Step 3: Transplant or water as normal

My prickly pear pads didn’t require transplanting because I put them in the container I intended to keep them in. Wait until the roots are comparatively established before transplanting them if necessary. Make sure to cut back on watering once the roots are established and to wait until the soil has dried up before watering again.

An overwatered cactus will definitely die! Avoid over-watering the soil, as you did during the propagation phase. Since it is now a separate plant, root sprouting no longer requires additional assistance.


Prickly pears don’t need to be pruned, but they can be trimmed back. To keep the pads’ size and shape, take out individual ones as necessary. Holding the pad in place with tongs, cut it off at the junction or line where it attaches to the following pad. Pads can be calloused off and shared with pals or planted somewhere else. Find out more about propagation below.

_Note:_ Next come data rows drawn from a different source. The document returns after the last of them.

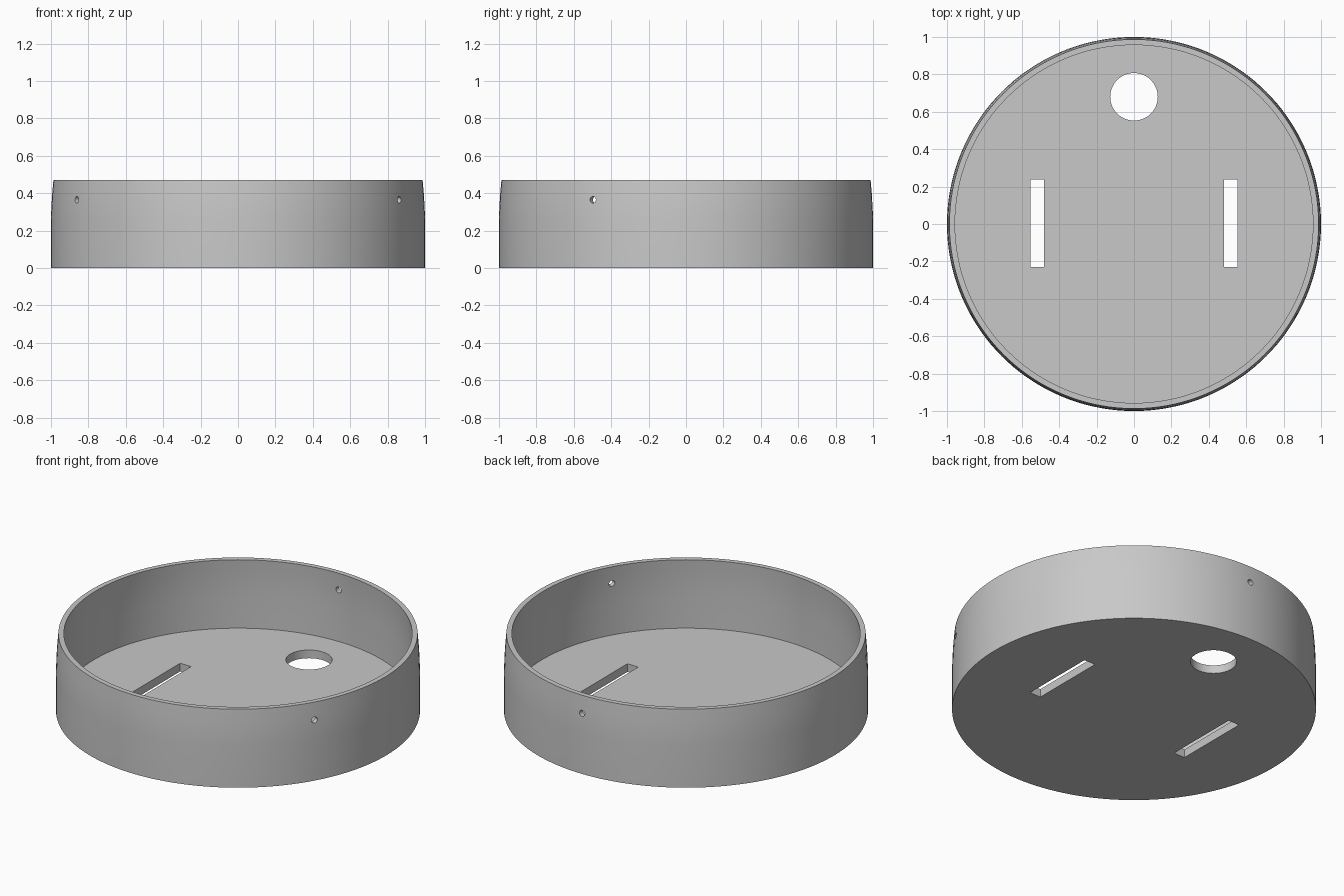
import bpy
import bmesh
import math
from mathutils import Matrix, Vector

if "Cube" in bpy.data.objects:
    bpy.data.objects.remove(bpy.data.objects["Cube"], do_unlink=True)

SEGMENTS = 144
HEIGHT = 0.47
FLOOR = 0.05

grey = bpy.data.materials.new("light_grey")
grey.use_nodes = True
colour = (0.58, 0.58, 0.58, 1)
grey.diffuse_color = colour
grey.node_tree.nodes["Principled BSDF"].inputs["Base Color"].default_value = colour


def make_object(name, bm):
    bmesh.ops.recalc_face_normals(bm, faces=bm.faces)
    mesh = bpy.data.meshes.new(name)
    bm.to_mesh(mesh)
    bm.free()
    mesh.materials.append(grey)
    obj = bpy.data.objects.new(name, mesh)
    bpy.context.collection.objects.link(obj)
    return obj


def lathe(name, profile):
    """Stack one ring per profile point and cap both ends."""
    bm = bmesh.new()
    rings = []
    for radius, z in profile:
        angles = [math.tau * i / SEGMENTS for i in range(SEGMENTS)]
        rings.append([bm.verts.new((radius * math.cos(a), radius * math.sin(a), z))
                      for a in angles])
    for low, high in zip(rings, rings[1:]):
        for i in range(SEGMENTS):
            j = (i + 1) % SEGMENTS
            bm.faces.new((low[i], low[j], high[j], high[i]))
    bm.faces.new(rings[0])
    bm.faces.new(rings[-1])
    return make_object(name, bm)


def drill(name, radius, depth, matrix, sides):
    bm = bmesh.new()
    bmesh.ops.create_cone(bm, cap_ends=True, segments=sides, radius1=radius,
                          radius2=radius, depth=depth, matrix=matrix)
    return make_object(name, bm)


def slot(name, x, y, width, length):
    bm = bmesh.new()
    bmesh.ops.create_cube(bm, size=1, matrix=Matrix.Translation((x, y, FLOOR / 2))
                          @ Matrix.Diagonal((width, length, FLOOR * 4, 1)))
    return make_object(name, bm)


# Round tray: outer wall curving slightly inward, rim, inner wall and floor
outer = [(1, 0), (1, 0.25), (0.998, 0.32), (0.994, 0.39), (0.987, HEIGHT)]
inner = [(0.957, HEIGHT), (0.963, 0.39), (0.966, 0.32), (0.968, 0.23), (0.968, FLOOR)]
tray = lathe("round_tray", outer + inner)

# Cable hole and two mounting slots through the floor
cutters = [drill("cable_hole_cutter", 0.127, FLOOR * 4,
                 Matrix.Translation((0, 0.68, FLOOR / 2)), 64)]
for side in (-1, 1):
    cutters.append(slot("slot_cutter", side * 0.517, 0.004, 0.074, 0.466))

# Three screw holes through the wall, evenly spaced
for degrees in (-30, 90, 210):
    a = math.radians(degrees)
    direction = Vector((math.cos(a), math.sin(a), 0))
    matrix = (Matrix.Translation(direction * 0.98 + Vector((0, 0, 0.365)))
              @ direction.to_track_quat("Z", "Y").to_matrix().to_4x4())
    cutters.append(drill("screw_hole_cutter", 0.018, 0.2, matrix, 24))

# Cut every opening, then discard the cutters
bpy.context.view_layer.objects.active = tray
for cutter in cutters:
    cutter.hide_render = True
    cut = tray.modifiers.new("cut", "BOOLEAN")
    cut.operation = "DIFFERENCE"
    cut.solver = "EXACT"
    cut.object = cutter
    bpy.ops.object.modifier_apply(modifier=cut.name)
    bpy.data.objects.remove(cutter, do_unlink=True)

# Smooth walls with crisp edges
bpy.ops.object.select_all(action="DESELECT")
tray.select_set(True)
bpy.ops.object.shade_smooth_by_angle(angle=math.radians(30))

Amendments & Fertilizer:

Young plants should be fertilized with a balanced 10-10-10 fertilizer. A water-soluble fertilizer with a ratio of 5-10-10 or even 0-10-10 can encourage more flowers and fruit in established plants. Use a nitrogen-rich fertilizer if you’re growing for the pads.

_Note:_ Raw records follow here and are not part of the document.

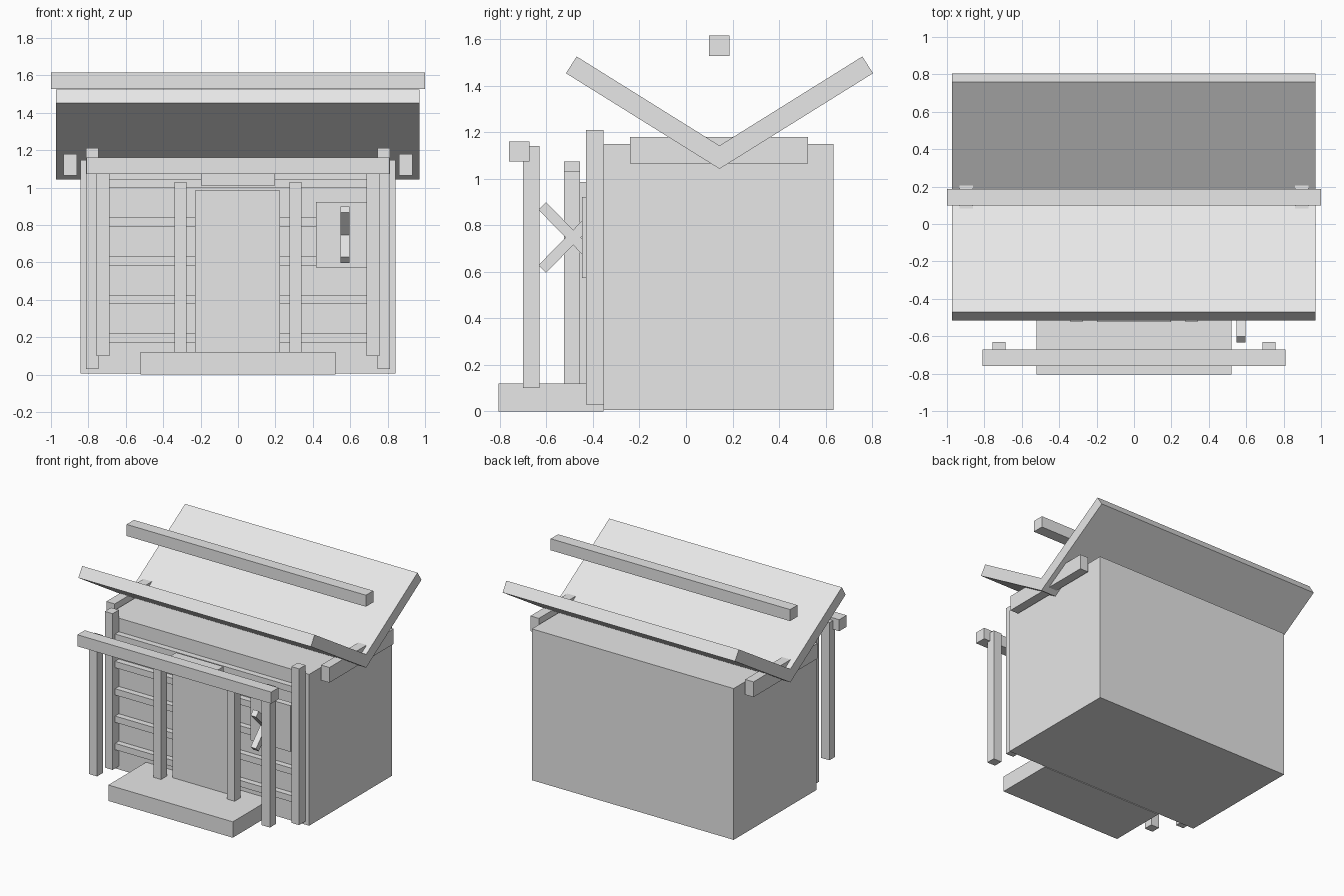
import bpy
import math
from mathutils import Matrix

if "Cube" in bpy.data.objects:
    bpy.data.objects.remove(bpy.data.objects["Cube"])

grey = bpy.data.materials.new("plain grey")
grey.diffuse_color = (0.8, 0.8, 0.8, 1)
grey.use_nodes = True
grey.node_tree.nodes["Principled BSDF"].inputs["Base Color"].default_value = grey.diffuse_color


def add_mesh(name, verts, faces):
    me = bpy.data.meshes.new(name)
    me.from_pydata(verts, [], faces)
    me.materials.append(grey)
    ob = bpy.data.objects.new(name, me)
    bpy.context.collection.objects.link(ob)
    return ob


def prism(name, profile, x0, x1):
    """Extrude a (y, z) outline, counter-clockwise seen from +x, along x."""
    n = len(profile)
    verts = [(x, y, z) for x in (x0, x1) for y, z in profile]
    faces = [tuple(reversed(range(n))), tuple(range(n, 2 * n))]
    faces += [(i, (i + 1) % n, n + (i + 1) % n, n + i) for i in range(n)]
    return add_mesh(name, verts, faces)


def box(name, x0, x1, y0, y1, z0, z1):
    return prism(name, [(y0, z0), (y1, z0), (y1, z1), (y0, z1)], x0, x1)


def pair(name, x0, x1, *yz):
    box("right_" + name, x0, x1, *yz)
    box("left_" + name, -x1, -x0, *yz)


# Hut body and entrance step
box("body", -0.843, 0.843, -0.355, 0.635, 0.005, 1.148)
box("step", -0.52, 0.52, -0.805, -0.355, 0, 0.12)

# Upright posts
pair("corner_post", 0.747, 0.812, -0.43, -0.355, 0.03, 1.21)
pair("porch_post", 0.687, 0.757, -0.70, -0.63, 0.10, 1.14)
pair("door_post", 0.275, 0.34, -0.525, -0.455, 0.12, 1.03)

# Porch beam, door and lintel
box("porch_beam", -0.81, 0.81, -0.76, -0.672, 1.073, 1.16)
box("door", -0.23, 0.225, -0.455, -0.355, 0.12, 0.985)
box("lintel", -0.198, 0.198, -0.525, -0.455, 1.01, 1.073)

# Horizontal wall slats
for i in range(5):
    z = 0.195 + 0.2065 * i
    box("wall_slat", -0.75, 0.75, -0.40, -0.355, z - 0.024, z + 0.024)

# Wall plaque with two crossed sticks
box("plaque", 0.417, 0.75, -0.447, -0.40, 0.573, 0.922)
for sign in (1, -1):
    stick = box("crossed_stick", -0.023, 0.023, -0.19, 0.19, -0.023, 0.023)
    stick.matrix_world = (Matrix.Translation((0.572, -0.485, 0.747))
                          @ Matrix.Rotation(sign * math.radians(45.5), 4, 'X'))

# Side rails carrying the roof
pair("roof_rail", 0.862, 0.932, -0.24, 0.525, 1.065, 1.18)

# Butterfly roof: two slabs meeting in a valley
MID = 0.144
for name, s in (("front_roof", -1), ("back_roof", 1)):
    outline = [(0, 1.042), (0.66, 1.453), (0.614, 1.525), (0, 1.142)]
    outline = [(MID + s * y, z) for y, z in outline]
    prism(name, outline if s > 0 else outline[::-1], -0.973, 0.97)

# Ridge beam hovering above the valley
box("ridge_beam", -1, 1, 0.098, 0.186, 1.528, 1.615)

Prickly pears can withstand severe droughts. For the first month, don’t water newly propagated pads. After that, water during the first year every two to four weeks—twice a month in the summer and once a month throughout the other seasons. Rainfall will usually be sufficient to keep established plants alive. When there is a drought, you can supplement with the twice-monthly/once-monthly seasonal schedule.

off a pad pruning, a new prickly pear plant has grown. Selma Jacquet/Alamy Stock Photo provided the image.


Since seeds grow slowly at first, it can take your plant three to four years to begin blooming and bearing fruit. The seeds should be maintained moist until they begin to sprout since they require shade.

Pad propagation is considerably easier and produces results more quickly. This is how:

  • By according to the above pruning rules, you can take off pads that are at least six months old.
  • The cut end of the pads should create a callus if they are left to dry out in a spot with some light shade. This can take two to four weeks in warm, dry weather, but it may take longer under cool or humid conditions. It prevents the new plant from decomposing at the base.
  • Plant pads at a depth of 1 inch in a mixture of half soil and half sand once they have fully calloused over. Your plant could rot if it were buried any deeper.
  • For the first month, don’t water it because the pad already has enough moisture to survive.
  • Until roots develop during the course of the following month, support it with rocks or another type of structure. Your plant should be able to stand on its own after a month, but if it’s still a little unsteady, keep providing support.
  • You can water it at this time and follow the previous watering instructions, just make sure to let it totally dry between waterings.

Flowers and fruit normally start to appear on young plants by the second or third growing pad.

How should the ground be prepared for cacti?

Whether buying it or making it yourself, plant cacti in specially formulated potting soil. Cactus care requires good drainage, and standard potting soil has a tendency to retain too much moisture for these low-water plants. Cactus soil mixes come in a wide variety of brands—some are even marked as organic—and you can make your own quite easily.

Horticultural sand, cactus compost (you can use standard potting soil for this, but remove any large pieces of wood or twigs), and grit in the form of pumice, perlite, or porous gravel are a suitable combination for cactus soil. Before planting, properly combine the materials.

If you’re growing cacti in a terrarium, you should first add a layer of gravel to the bottom of the container before covering it with potting soil.